We discovered that customers buy PLM solutions based upon the value proposition described from full PLM, which really means delivering on the management of data from early conception through to the end of life of those products. Because of the limitations associate with the software architectures and the business models, i.e. price points, of traditional PLM solutions, the vast majority of customers we talk to have really never got beyond PDM; that is, CAD file management, engineering bill of materials management, change management and perhaps one other function, but that’s as far as they ever get. They never, or rarely, realise the value of full PLM.
We looked at the idea of moving that capability into the cloud, to extend the value of that definition of PLM to our customers. But we quickly realised that moving PDM functions into the cloud didn’t make a great deal of sense to them, mainly because their CAD tools were still behind their firewalls. If your CAD tool is behind your firewall and you are trying to put PDM up in the cloud, it’s not going to perform very well to move all your work-in-process changes to your designs, every day, back and forth between your local CAD programme and PDM in the cloud.
So we quickly decided that PDM should remain where it is today, behind our customers firewalls. We have a great product, Vault, but customers also use other PDM solutions and they can continue to get value from either one. One day, when companies are ready to perform ‘design in the cloud’ – we’ll be waiting for them of course – we’ll have PDM capabilities there with our design tools in the cloud.

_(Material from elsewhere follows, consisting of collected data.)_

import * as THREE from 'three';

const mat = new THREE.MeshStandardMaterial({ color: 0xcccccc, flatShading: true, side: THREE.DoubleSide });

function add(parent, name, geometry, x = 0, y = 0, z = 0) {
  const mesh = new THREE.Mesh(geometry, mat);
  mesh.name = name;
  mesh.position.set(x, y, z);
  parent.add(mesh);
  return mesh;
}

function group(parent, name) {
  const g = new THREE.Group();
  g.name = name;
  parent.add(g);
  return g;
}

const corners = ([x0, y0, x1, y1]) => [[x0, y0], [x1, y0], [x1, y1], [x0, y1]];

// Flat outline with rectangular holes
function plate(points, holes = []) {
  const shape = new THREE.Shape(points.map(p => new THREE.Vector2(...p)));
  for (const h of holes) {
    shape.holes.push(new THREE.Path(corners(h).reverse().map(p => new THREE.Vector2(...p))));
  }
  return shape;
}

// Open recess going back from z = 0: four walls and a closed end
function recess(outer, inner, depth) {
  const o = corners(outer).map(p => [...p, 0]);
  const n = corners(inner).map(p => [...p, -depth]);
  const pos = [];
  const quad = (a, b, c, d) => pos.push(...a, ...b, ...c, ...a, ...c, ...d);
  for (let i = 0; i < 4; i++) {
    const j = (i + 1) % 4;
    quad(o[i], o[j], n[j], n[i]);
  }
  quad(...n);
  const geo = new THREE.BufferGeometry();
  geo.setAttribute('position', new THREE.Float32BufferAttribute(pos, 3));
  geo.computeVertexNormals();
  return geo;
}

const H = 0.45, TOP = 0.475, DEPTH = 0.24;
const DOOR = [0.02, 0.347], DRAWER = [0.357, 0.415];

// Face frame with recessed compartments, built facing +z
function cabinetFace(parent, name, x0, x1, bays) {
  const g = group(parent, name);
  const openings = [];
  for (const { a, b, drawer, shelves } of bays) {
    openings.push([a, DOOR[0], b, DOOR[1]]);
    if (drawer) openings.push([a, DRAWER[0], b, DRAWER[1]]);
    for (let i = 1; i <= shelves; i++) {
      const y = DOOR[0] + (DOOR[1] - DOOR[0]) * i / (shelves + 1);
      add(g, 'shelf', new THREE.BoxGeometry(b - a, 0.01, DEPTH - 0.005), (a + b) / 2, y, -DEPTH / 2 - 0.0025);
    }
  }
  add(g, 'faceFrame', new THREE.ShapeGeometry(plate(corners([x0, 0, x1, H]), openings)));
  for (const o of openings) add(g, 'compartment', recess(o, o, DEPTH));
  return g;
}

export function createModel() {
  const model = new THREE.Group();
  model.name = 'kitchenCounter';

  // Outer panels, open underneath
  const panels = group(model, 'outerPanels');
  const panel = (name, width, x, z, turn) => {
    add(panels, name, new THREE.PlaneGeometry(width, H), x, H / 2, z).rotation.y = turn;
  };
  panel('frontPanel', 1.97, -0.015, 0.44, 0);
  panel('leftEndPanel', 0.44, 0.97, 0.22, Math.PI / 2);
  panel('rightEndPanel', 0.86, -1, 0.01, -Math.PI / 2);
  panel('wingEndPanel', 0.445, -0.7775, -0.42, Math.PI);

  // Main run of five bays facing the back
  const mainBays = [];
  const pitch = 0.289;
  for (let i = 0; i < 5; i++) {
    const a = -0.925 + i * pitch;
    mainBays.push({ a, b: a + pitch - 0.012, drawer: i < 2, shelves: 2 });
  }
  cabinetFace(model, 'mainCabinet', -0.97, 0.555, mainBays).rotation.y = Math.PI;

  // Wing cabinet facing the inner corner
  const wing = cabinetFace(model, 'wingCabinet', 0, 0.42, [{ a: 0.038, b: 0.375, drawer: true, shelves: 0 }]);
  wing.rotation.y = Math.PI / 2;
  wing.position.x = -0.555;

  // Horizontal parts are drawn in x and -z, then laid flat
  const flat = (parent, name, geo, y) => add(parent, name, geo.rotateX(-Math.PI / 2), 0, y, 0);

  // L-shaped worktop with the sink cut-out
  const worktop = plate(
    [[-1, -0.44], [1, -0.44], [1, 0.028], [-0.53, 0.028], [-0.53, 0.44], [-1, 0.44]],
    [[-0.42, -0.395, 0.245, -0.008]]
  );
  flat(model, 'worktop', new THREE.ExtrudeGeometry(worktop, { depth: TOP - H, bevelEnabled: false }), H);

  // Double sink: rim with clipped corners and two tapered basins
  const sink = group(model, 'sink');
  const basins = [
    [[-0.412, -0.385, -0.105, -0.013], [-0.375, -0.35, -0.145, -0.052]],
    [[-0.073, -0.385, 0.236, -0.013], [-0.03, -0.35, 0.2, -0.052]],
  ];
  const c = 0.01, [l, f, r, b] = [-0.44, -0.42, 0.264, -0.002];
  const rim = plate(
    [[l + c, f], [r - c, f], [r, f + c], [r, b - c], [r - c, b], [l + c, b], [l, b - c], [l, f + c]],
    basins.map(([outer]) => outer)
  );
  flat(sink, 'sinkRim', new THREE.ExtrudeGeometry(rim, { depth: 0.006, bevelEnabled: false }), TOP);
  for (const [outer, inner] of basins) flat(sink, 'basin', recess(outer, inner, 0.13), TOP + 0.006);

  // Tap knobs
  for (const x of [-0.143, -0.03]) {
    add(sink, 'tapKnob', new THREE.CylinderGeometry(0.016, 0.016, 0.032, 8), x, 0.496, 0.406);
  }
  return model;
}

Until then, leaving PDM where it is makes a lot of sense. But we still want to extend the full value of PLM that for many customers has gone unrealised. So we decided to put the rest of the PLM business applications that surround PDM – everything from requirements management to new product introductions, managing alternate views of the bill of materials, to project management, quality, compliance and a variety of things – in a cloud solution, using a very affordable model. How affordable? More like the kinds of cloud solutions you see today around CRM [customer relationship management], some ERP offerings and HR Management.”
Autodesk plans to launch its cloud PLM product, 360 Nexus, globally in March.